According to Mayan tradition, if you whisper your troubles to the Worry Dolls, they will do the worrying instead of you–therefore, it follows that Worry Dolls are the keepers of a great many secrets . . .
On the eve of the end of the world–according to the Mayan calendar–Mari Guarez Roselli’s secrets are being unraveled by her daughter, Lu.
Lu’s worry dolls are at-capacity as she tries to outrun the ghosts from her past–including loved ones stolen on 9/11–by traveling through her mother’s homeland of Guatemala, to discover the painful reasons behind her own dysfunctional childhood, and why she must trust in the magic of the legend.
My Review: 4 stars
Secrets of Worry Dolls was a purchase I made on the title alone. I love the traditions surrounding worry dolls and I was curious to see how this would play out within the pages of the book. I once bought Worry Dolls for my kids on a vacation in Mexico and told them that instead of worrying about school, friend drama or tryouts, they should tell the dolls and it would help take their worry away. Who knows if it worked, but I liked the idea of it.
This book took me by surprise as it dealt with more than the average worries. The town of Belle Harbor (Rock Harbor in the book) suffered tremendous losses from 9/11 as a significant amount of firefighters reside there.

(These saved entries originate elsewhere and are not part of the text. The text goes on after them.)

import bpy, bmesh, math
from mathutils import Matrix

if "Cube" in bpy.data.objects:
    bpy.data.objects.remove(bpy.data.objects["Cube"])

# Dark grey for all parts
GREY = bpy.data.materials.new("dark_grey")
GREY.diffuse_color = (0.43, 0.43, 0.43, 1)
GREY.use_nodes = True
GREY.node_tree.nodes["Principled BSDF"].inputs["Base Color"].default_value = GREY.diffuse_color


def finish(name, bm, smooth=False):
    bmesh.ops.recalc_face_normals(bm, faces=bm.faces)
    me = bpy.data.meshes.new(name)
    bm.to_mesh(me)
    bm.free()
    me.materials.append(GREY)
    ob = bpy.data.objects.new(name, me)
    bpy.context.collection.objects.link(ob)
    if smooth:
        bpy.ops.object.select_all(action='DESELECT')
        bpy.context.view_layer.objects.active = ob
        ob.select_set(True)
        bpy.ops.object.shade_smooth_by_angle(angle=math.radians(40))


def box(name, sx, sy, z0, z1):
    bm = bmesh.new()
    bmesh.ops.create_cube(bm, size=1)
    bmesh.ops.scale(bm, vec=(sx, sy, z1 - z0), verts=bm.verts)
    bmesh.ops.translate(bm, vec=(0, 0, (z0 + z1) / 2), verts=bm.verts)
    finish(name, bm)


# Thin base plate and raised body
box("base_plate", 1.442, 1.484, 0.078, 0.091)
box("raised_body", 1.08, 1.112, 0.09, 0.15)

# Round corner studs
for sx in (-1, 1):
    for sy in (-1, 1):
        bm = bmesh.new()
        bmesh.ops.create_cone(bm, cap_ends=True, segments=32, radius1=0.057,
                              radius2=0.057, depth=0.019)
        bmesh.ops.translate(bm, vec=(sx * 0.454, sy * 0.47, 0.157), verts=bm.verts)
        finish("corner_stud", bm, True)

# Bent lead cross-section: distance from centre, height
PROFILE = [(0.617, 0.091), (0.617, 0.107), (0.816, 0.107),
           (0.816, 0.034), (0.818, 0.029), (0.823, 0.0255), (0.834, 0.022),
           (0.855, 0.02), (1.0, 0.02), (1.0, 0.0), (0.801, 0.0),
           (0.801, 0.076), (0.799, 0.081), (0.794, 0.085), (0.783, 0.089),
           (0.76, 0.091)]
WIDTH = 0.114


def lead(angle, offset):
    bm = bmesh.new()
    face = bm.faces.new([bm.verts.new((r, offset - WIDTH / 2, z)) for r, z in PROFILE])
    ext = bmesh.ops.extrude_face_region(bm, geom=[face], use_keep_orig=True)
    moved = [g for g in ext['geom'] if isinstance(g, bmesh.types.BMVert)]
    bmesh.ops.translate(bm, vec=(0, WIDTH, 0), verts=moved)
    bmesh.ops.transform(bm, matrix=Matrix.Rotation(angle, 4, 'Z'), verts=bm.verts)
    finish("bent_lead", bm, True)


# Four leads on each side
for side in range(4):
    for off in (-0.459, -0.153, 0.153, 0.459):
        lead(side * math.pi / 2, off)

They were then hit just two months later by an American Airlines plane crash that killed not just the passengers on board, but also five from this neighborhood with horrific damage and devastation throughout the town.
Impellizzeri takes on both of these sensitive scenarios with tenderness and honesty. Not only did she live in Belle Harbor in 2001, but her home, became the command center for the response teams, as replicated in the book. With her background, I get why she was able paint this story with such emotion. Survivor’s guilt, love and tension were all quite palpable.

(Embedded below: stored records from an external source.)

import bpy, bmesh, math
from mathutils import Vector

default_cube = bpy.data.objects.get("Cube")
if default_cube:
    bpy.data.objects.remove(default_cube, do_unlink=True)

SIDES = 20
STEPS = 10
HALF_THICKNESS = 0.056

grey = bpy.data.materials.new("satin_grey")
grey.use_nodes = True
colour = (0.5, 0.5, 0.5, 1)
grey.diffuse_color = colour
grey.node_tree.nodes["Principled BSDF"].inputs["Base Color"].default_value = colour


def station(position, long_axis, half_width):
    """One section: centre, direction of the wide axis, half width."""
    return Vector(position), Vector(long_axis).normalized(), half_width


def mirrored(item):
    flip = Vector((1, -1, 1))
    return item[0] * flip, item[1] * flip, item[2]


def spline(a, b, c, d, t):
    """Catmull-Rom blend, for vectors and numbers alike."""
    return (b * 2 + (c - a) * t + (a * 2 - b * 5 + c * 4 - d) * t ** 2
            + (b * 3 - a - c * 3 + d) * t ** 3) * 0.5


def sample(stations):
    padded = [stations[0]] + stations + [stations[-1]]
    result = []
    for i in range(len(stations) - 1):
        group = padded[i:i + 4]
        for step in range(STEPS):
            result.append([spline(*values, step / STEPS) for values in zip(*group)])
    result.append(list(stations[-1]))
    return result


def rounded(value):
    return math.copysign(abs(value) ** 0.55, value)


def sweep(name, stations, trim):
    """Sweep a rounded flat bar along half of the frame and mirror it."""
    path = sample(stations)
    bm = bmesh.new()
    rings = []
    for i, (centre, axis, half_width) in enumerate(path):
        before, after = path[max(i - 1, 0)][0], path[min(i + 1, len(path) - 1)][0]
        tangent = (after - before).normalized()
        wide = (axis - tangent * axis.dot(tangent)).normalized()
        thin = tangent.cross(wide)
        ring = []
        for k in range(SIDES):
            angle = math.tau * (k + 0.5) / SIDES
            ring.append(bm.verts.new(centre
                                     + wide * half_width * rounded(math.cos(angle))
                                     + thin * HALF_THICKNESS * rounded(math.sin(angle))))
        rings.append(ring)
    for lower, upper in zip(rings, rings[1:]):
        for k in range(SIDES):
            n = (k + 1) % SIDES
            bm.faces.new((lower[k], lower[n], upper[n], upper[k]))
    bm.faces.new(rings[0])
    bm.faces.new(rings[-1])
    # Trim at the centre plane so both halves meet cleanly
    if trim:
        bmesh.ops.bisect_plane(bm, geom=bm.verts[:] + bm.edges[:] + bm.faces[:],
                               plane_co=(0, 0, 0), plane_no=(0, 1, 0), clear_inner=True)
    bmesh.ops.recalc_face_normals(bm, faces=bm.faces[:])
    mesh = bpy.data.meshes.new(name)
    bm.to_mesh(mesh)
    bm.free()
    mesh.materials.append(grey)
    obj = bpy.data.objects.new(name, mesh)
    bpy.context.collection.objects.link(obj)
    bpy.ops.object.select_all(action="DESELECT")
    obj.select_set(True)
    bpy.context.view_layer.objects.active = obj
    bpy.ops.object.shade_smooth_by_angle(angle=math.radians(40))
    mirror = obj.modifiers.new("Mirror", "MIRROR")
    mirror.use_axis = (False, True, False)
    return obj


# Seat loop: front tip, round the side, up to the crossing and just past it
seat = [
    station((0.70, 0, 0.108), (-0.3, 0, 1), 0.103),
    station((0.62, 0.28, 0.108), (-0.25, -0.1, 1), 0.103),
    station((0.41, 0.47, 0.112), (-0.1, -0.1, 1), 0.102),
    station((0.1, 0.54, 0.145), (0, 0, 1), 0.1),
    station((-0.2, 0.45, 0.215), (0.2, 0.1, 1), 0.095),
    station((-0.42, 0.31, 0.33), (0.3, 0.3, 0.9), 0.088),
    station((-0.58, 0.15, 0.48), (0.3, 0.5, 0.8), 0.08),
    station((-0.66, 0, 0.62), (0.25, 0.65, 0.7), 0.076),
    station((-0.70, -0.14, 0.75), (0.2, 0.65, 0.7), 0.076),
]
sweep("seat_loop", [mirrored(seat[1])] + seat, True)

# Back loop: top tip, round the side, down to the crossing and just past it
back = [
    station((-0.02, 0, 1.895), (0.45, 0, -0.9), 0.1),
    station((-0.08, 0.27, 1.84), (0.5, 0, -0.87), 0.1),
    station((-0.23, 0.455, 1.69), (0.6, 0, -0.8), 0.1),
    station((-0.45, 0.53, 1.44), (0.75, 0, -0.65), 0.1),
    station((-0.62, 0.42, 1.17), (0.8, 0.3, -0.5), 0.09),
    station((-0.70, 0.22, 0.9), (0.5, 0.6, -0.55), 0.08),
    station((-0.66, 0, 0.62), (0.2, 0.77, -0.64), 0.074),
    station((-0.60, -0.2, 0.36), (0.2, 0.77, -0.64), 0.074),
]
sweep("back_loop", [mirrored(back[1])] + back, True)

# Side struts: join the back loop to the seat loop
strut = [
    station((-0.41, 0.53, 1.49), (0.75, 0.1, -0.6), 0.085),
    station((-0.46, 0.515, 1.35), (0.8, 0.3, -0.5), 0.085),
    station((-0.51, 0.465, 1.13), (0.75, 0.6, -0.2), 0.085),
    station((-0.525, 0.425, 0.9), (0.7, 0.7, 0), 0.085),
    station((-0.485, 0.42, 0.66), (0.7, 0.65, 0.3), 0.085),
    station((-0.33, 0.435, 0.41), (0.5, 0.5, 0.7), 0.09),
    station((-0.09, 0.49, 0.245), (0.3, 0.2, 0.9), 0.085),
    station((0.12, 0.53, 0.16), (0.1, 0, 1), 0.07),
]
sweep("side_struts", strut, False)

Additionally, there is the beautiful story line of the mother and daughter trying to connect. Both damaged for different reasons, they each have a journey to take to let the past unravel itself so that it can make sense in the present. Told in two POVs of mother and daughter, one of them goes to Guatemala to learn the stories of the past, while the other recounts her story along with the Guatemalan civil war in her mind.

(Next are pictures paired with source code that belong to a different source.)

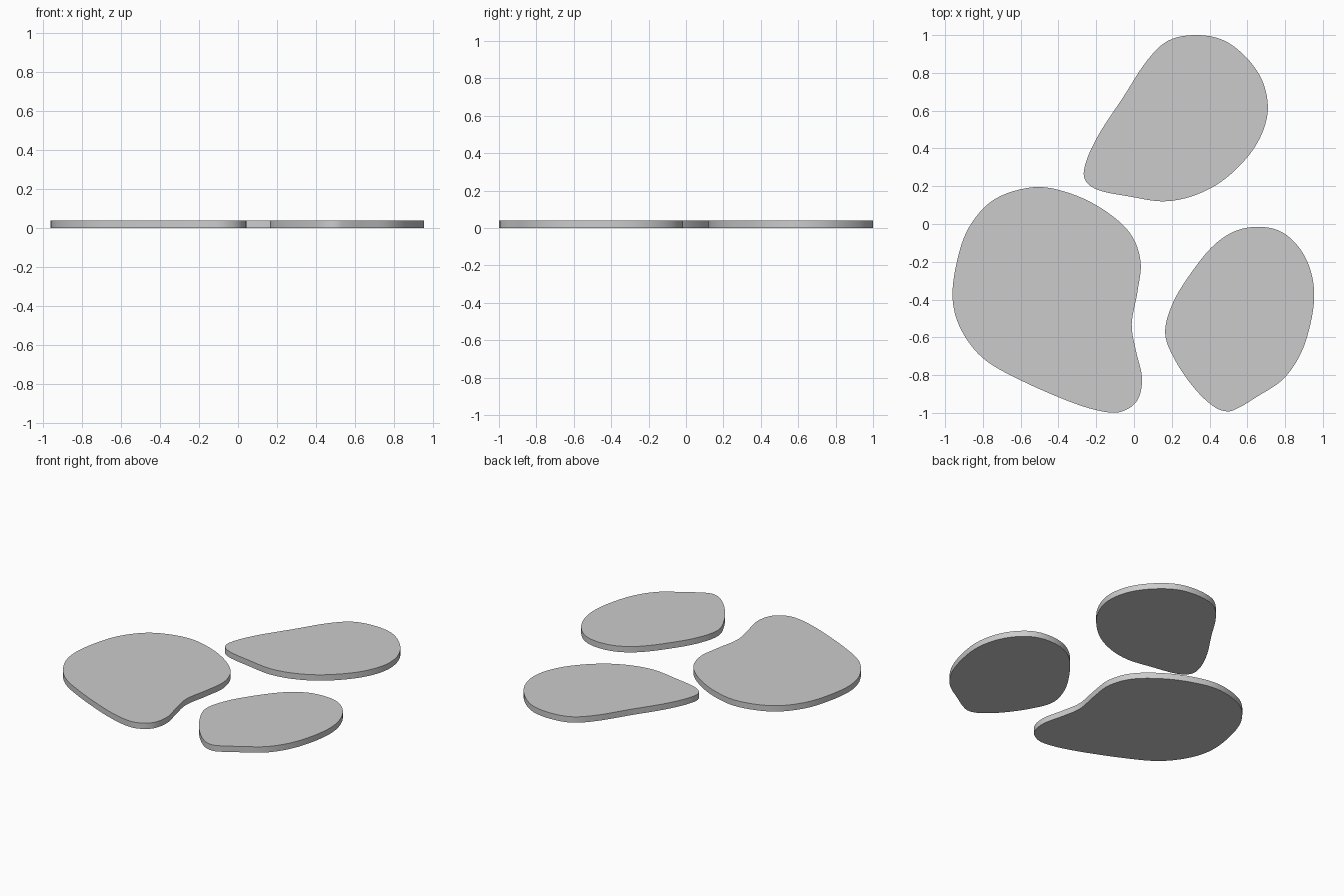
import bpy, bmesh, math
from mathutils import Vector

if "Cube" in bpy.data.objects:
    bpy.data.objects.remove(bpy.data.objects["Cube"])

HEIGHT = 0.04
STEPS = 6


def smooth_loop(pts):
    """Closed Catmull-Rom spline through the outline points."""
    p = [Vector((x, y, 0)) for x, y in pts]
    n, out = len(p), []
    for i in range(n):
        a, b, c, d = p[i - 1], p[i], p[(i + 1) % n], p[(i + 2) % n]
        for s in range(STEPS):
            t = s / STEPS
            out.append(0.5 * (2 * b + (c - a) * t + (2 * a - 5 * b + 4 * c - d) * t**2
                              + (3 * b - a - 3 * c + d) * t**3))
    return out


def slab(name, pts):
    bm = bmesh.new()
    base = bm.faces.new([bm.verts.new(v) for v in smooth_loop(pts)])
    top = bmesh.ops.extrude_face_region(bm, geom=[base], use_keep_orig=True)["geom"]
    verts = [g for g in top if isinstance(g, bmesh.types.BMVert)]
    bmesh.ops.translate(bm, verts=verts, vec=(0, 0, HEIGHT))
    bmesh.ops.recalc_face_normals(bm, faces=bm.faces)
    mesh = bpy.data.meshes.new(name)
    bm.to_mesh(mesh)
    bm.free()
    ob = bpy.data.objects.new(name, mesh)
    bpy.context.collection.objects.link(ob)
    bpy.ops.object.select_all(action='DESELECT')
    ob.select_set(True)
    bpy.context.view_layer.objects.active = ob
    bpy.ops.object.shade_smooth_by_angle(angle=math.radians(40))


# Rear stone
slab("stone_back", [
    (0.33, 1.0), (0.48, 0.97), (0.61, 0.865), (0.69, 0.73), (0.705, 0.57),
    (0.635, 0.40), (0.49, 0.245), (0.33, 0.155), (0.16, 0.12), (-0.02, 0.145),
    (-0.19, 0.18), (-0.262, 0.24), (-0.25, 0.34), (-0.18, 0.485),
    (-0.055, 0.675), (0.065, 0.86), (0.18, 0.97)])

# Large left stone with the waisted edge
slab("stone_left", [
    (-0.53, 0.195), (-0.34, 0.163), (-0.16, 0.075), (-0.02, -0.05), (0.035, -0.2),
    (0.018, -0.36), (-0.012, -0.53), (0.01, -0.67), (0.042, -0.81), (0.025, -0.92),
    (-0.035, -0.98), (-0.13, -0.998), (-0.315, -0.95), (-0.605, -0.825),
    (-0.80, -0.71), (-0.915, -0.56), (-0.96, -0.40), (-0.94, -0.21),
    (-0.875, -0.02), (-0.74, 0.13)])

# Right stone
slab("stone_right", [
    (0.685, -0.016), (0.795, -0.05), (0.885, -0.14), (0.94, -0.265), (0.953, -0.41),
    (0.92, -0.585), (0.865, -0.72), (0.78, -0.83), (0.65, -0.915), (0.56, -0.97),
    (0.495, -0.992), (0.42, -0.965), (0.32, -0.87), (0.22, -0.725), (0.165, -0.58),
    (0.205, -0.42), (0.305, -0.255), (0.425, -0.11), (0.55, -0.032)])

I very much look forward to see what this author has in store in the future. This is her second novel and she’s coming out with something new in late 2017.
Quotes I liked:
I felt grateful and relieved and hopeful and confused and sad. Which is kind of the story of my life.”
-“It’s not nature, it’s nurture. No one is born as they will be. It’s those first memories that shape you as you grow.”
-“I spend my time living. Not surviving. And I don’t help everyone. Just people who happen to need me at a time I can help them.”
-“We never really had a chance – my mother and I. It wasn’t my fault. It wasn’t hers either… Losing her isn’t the hard part. The hard part is knowing now why, and not being able to tell her I forgive her.”
-“The days are long but the years go fast.”